- **Task description**
From the entries, copy each line that includes "rings".

───── Provided entries ─────

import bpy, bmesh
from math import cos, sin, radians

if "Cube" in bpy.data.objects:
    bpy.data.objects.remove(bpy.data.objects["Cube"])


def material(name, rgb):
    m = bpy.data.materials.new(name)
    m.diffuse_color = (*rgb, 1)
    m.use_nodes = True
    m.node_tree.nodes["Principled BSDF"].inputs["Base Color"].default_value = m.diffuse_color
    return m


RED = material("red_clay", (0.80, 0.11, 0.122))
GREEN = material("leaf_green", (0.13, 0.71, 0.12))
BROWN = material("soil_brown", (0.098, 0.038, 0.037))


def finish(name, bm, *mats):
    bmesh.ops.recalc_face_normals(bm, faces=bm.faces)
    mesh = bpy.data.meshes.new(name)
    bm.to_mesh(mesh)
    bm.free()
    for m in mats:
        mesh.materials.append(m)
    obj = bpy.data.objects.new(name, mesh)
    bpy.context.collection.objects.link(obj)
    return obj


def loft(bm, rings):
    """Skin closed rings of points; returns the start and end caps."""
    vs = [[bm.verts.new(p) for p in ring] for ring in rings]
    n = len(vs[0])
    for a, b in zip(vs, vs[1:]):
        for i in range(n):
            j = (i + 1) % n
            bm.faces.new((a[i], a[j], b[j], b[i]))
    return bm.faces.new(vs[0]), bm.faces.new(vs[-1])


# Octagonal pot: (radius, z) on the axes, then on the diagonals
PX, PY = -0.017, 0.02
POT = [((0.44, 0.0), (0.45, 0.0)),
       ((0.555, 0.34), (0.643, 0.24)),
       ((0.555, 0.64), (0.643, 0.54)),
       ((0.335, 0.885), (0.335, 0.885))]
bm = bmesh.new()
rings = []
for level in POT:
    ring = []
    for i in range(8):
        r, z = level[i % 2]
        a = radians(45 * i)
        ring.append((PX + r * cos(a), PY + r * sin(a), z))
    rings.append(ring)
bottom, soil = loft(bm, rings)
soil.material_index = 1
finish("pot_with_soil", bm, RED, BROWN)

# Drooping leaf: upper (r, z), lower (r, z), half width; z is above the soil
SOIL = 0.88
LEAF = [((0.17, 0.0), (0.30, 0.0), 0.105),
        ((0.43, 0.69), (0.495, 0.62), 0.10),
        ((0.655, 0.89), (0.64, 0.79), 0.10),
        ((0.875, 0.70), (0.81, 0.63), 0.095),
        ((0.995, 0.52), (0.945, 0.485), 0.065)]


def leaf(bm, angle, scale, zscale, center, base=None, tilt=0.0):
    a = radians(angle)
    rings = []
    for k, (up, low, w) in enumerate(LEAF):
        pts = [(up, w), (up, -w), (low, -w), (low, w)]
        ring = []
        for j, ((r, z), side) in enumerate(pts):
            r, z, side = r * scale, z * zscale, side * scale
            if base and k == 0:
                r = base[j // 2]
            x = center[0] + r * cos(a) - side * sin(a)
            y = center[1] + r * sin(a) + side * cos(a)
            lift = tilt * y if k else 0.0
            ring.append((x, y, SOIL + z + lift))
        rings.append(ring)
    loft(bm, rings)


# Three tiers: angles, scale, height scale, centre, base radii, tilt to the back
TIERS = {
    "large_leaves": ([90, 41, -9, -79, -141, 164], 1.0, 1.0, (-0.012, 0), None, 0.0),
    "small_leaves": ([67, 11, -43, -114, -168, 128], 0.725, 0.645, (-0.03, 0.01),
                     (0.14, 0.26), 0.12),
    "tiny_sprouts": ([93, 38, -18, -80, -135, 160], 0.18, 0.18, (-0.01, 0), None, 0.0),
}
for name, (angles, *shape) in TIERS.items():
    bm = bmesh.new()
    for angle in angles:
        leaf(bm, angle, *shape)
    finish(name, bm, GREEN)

─────

- **Exercise output**
def loft(bm, rings):
    """Skin closed rings of points; returns the start and end caps."""
    vs = [[bm.verts.new(p) for p in ring] for ring in rings]
rings = []
    rings.append(ring)
bottom, soil = loft(bm, rings)
    rings = []
        rings.append(ring)
    loft(bm, rings)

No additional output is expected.